In other words, if we take him at his word, Matytsin was announcing his readiness to join the black-clad rioters, cover his face, and take part in the brutal beating of people whose only crime was their interest in hearing what Milo Yiannopoulos had to say. Contemplate the irony: a professor whose first book is all about the Enlightenment has taken his stand against freedom of speech and, in the name of opposition to fascism, is prepared to support a kind of violence that can only be described as quintessentially fascist.
4 thoughts on “Meet Kenyon’s violence-happy anarchist”
I can’t seem to find any articles about Trump’s prasing of Putin. So when will you do an article on how Trump has been and is a useful stooge? Or are you one of those blind supporters of this meglamaniac? I too unfriended Facebook friends, including relatives and long-time friends who were posting praises of Trump. I choose who to associated with. I also don’t choose to hang out with smokers, bigots and foul-mouth people.
Anything Trump has done, the establishment has done something equal or worse. That’s why middle-class Americans don’t give a shit about those types of criticisms – we’ve seen you all do it time and time again. Get over yourselves. Trump is our president. And he is returning our nation to the great land of free enterprise and values it once was. Not this pluralism that benefits the global elite only at the expense of American sovereignty and the very system that allows you to find your OWN fortune, rather than remaining dependent on another.

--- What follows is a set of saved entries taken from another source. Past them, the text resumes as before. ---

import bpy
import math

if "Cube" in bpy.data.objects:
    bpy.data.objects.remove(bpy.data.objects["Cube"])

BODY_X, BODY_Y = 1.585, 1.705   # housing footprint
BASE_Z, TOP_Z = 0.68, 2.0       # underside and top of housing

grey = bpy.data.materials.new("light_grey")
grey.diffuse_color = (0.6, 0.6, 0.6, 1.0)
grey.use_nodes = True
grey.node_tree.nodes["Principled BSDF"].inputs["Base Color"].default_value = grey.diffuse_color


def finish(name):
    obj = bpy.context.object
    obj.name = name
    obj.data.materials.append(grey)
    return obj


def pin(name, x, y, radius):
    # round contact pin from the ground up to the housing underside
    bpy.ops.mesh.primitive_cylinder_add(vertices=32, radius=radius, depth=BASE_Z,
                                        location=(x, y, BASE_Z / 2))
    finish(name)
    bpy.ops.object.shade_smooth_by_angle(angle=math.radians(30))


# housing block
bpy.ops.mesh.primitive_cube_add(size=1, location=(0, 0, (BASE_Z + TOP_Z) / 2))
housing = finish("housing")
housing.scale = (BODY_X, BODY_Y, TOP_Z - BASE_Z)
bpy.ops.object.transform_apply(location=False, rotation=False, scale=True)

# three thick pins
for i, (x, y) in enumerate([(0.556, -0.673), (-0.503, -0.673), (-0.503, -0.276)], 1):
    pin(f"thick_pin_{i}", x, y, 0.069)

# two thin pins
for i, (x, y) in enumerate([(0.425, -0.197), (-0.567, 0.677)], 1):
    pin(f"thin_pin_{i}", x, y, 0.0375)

I came across this while looking up his book but I can answer this. How, one wonders, does he treat students in his classes who express support for Trump? – I took a class with him and he’s a very professional teacher and politics really doesn’t come up in his class. He’s also pretty tolerant of your views on historical stuff as long as you back it up well. He’s a really good teacher in general and is always willing to meet and discuss things with you outside of class. I think you mischaracterize him and more so I think you make somewhat baseless value judgments on his ability to teach based on his personal beliefs. He also helped write the schools statement on the acceptance of free speech by the way.